Stored data:
[Start of section]
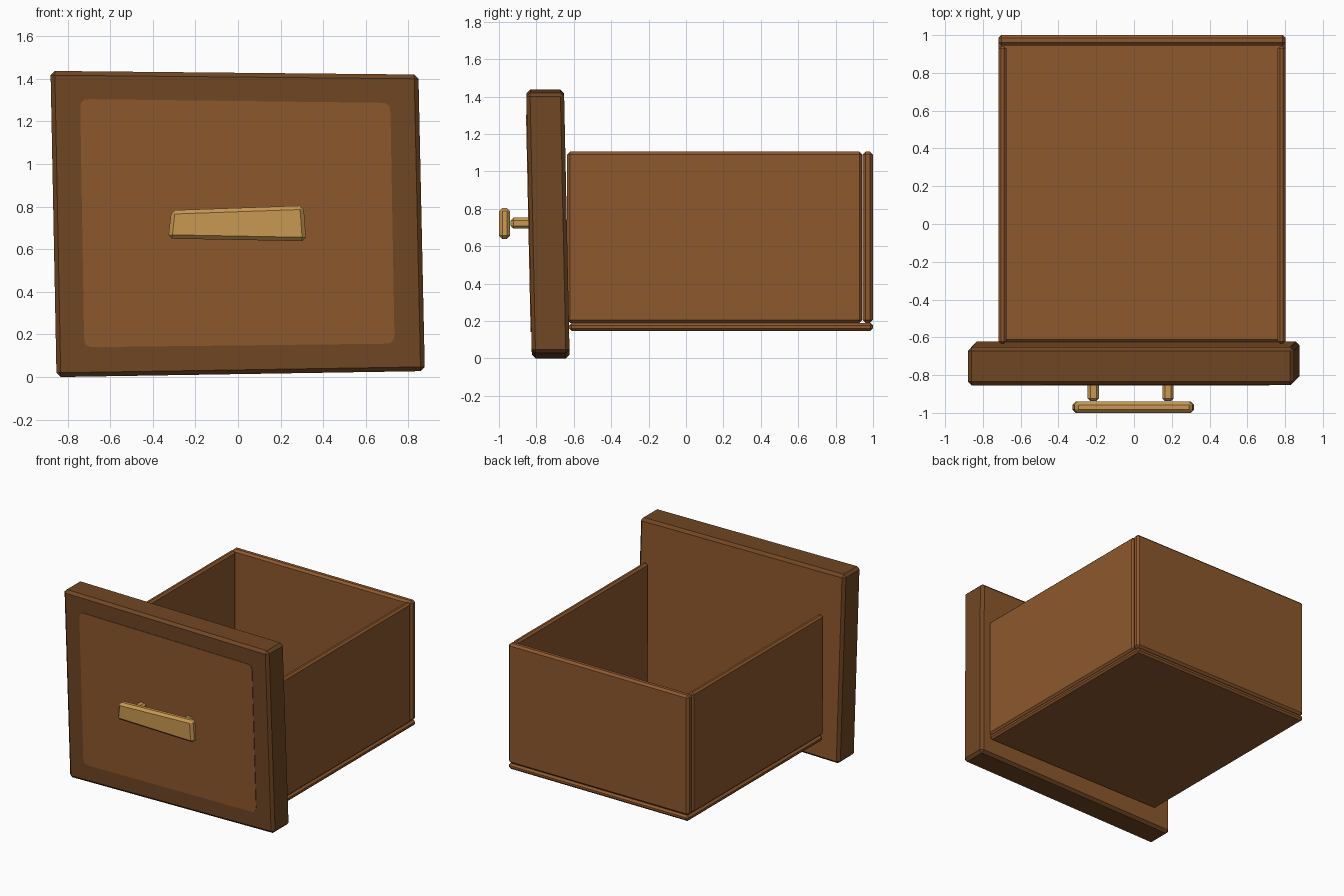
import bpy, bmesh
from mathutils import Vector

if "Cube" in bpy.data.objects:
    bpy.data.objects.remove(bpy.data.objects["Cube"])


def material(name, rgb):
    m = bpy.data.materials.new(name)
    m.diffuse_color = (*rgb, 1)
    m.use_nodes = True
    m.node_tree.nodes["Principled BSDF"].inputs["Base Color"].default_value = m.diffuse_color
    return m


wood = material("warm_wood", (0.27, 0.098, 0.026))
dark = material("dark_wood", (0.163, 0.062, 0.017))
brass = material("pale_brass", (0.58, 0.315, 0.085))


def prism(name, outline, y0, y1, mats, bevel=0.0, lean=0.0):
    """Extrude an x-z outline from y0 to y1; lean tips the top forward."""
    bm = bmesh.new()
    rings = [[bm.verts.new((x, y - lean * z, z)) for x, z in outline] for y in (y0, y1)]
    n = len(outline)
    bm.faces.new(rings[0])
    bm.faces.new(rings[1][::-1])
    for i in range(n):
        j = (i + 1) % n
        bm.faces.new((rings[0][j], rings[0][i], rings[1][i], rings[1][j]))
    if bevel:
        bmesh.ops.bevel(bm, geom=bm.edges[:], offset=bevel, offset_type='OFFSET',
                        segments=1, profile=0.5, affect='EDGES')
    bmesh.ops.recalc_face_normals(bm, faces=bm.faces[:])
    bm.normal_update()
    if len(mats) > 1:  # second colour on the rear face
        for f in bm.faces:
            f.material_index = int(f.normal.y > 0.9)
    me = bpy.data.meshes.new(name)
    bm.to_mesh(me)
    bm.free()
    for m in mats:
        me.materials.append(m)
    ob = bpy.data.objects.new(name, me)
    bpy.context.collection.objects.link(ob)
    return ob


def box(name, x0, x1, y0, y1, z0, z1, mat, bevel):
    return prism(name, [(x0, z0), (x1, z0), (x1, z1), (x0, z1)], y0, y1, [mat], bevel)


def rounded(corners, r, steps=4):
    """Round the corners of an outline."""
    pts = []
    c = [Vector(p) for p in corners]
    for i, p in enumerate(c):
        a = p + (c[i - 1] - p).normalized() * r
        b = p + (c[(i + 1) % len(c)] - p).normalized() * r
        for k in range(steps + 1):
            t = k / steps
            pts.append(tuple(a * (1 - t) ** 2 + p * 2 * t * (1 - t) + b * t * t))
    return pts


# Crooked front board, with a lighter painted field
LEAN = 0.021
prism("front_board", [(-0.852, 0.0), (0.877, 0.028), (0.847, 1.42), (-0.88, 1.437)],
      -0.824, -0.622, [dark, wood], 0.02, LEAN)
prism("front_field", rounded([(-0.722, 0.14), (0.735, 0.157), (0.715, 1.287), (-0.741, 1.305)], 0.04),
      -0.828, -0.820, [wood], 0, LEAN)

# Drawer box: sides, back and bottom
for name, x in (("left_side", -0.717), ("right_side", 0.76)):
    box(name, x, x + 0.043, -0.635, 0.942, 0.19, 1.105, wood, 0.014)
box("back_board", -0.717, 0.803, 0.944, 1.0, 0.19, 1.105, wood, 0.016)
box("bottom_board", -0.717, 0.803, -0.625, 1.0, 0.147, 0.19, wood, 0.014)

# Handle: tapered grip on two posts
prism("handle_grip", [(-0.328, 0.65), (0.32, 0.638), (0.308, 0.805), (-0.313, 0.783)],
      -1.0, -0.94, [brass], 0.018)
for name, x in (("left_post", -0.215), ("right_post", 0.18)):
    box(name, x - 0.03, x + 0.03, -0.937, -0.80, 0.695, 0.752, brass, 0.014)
[End of section]
WHAT IS NEEDED: Write the lines above out again exactly, excluding every picture.

TASK ANSWER:
import bpy, bmesh
from mathutils import Vector

if "Cube" in bpy.data.objects:
    bpy.data.objects.remove(bpy.data.objects["Cube"])


def material(name, rgb):
    m = bpy.data.materials.new(name)
    m.diffuse_color = (*rgb, 1)
    m.use_nodes = True
    m.node_tree.nodes["Principled BSDF"].inputs["Base Color"].default_value = m.diffuse_color
    return m


wood = material("warm_wood", (0.27, 0.098, 0.026))
dark = material("dark_wood", (0.163, 0.062, 0.017))
brass = material("pale_brass", (0.58, 0.315, 0.085))


def prism(name, outline, y0, y1, mats, bevel=0.0, lean=0.0):
    """Extrude an x-z outline from y0 to y1; lean tips the top forward."""
    bm = bmesh.new()
    rings = [[bm.verts.new((x, y - lean * z, z)) for x, z in outline] for y in (y0, y1)]
    n = len(outline)
    bm.faces.new(rings[0])
    bm.faces.new(rings[1][::-1])
    for i in range(n):
        j = (i + 1) % n
        bm.faces.new((rings[0][j], rings[0][i], rings[1][i], rings[1][j]))
    if bevel:
        bmesh.ops.bevel(bm, geom=bm.edges[:], offset=bevel, offset_type='OFFSET',
                        segments=1, profile=0.5, affect='EDGES')
    bmesh.ops.recalc_face_normals(bm, faces=bm.faces[:])
    bm.normal_update()
    if len(mats) > 1:  # second colour on the rear face
        for f in bm.faces:
            f.material_index = int(f.normal.y > 0.9)
    me = bpy.data.meshes.new(name)
    bm.to_mesh(me)
    bm.free()
    for m in mats:
        me.materials.append(m)
    ob = bpy.data.objects.new(name, me)
    bpy.context.collection.objects.link(ob)
    return ob


def box(name, x0, x1, y0, y1, z0, z1, mat, bevel):
    return prism(name, [(x0, z0), (x1, z0), (x1, z1), (x0, z1)], y0, y1, [mat], bevel)


def rounded(corners, r, steps=4):
    """Round the corners of an outline."""
    pts = []
    c = [Vector(p) for p in corners]
    for i, p in enumerate(c):
        a = p + (c[i - 1] - p).normalized() * r
        b = p + (c[(i + 1) % len(c)] - p).normalized() * r
        for k in range(steps + 1):
            t = k / steps
            pts.append(tuple(a * (1 - t) ** 2 + p * 2 * t * (1 - t) + b * t * t))
    return pts


# Crooked front board, with a lighter painted field
LEAN = 0.021
prism("front_board", [(-0.852, 0.0), (0.877, 0.028), (0.847, 1.42), (-0.88, 1.437)],
      -0.824, -0.622, [dark, wood], 0.02, LEAN)
prism("front_field", rounded([(-0.722, 0.14), (0.735, 0.157), (0.715, 1.287), (-0.741, 1.305)], 0.04),
      -0.828, -0.820, [wood], 0, LEAN)

# Drawer box: sides, back and bottom
for name, x in (("left_side", -0.717), ("right_side", 0.76)):
    box(name, x, x + 0.043, -0.635, 0.942, 0.19, 1.105, wood, 0.014)
box("back_board", -0.717, 0.803, 0.944, 1.0, 0.19, 1.105, wood, 0.016)
box("bottom_board", -0.717, 0.803, -0.625, 1.0, 0.147, 0.19, wood, 0.014)

# Handle: tapered grip on two posts
prism("handle_grip", [(-0.328, 0.65), (0.32, 0.638), (0.308, 0.805), (-0.313, 0.783)],
      -1.0, -0.94, [brass], 0.018)
for name, x in (("left_post", -0.215), ("right_post", 0.18)):
    box(name, x - 0.03, x + 0.03, -0.937, -0.80, 0.695, 0.752, brass, 0.014)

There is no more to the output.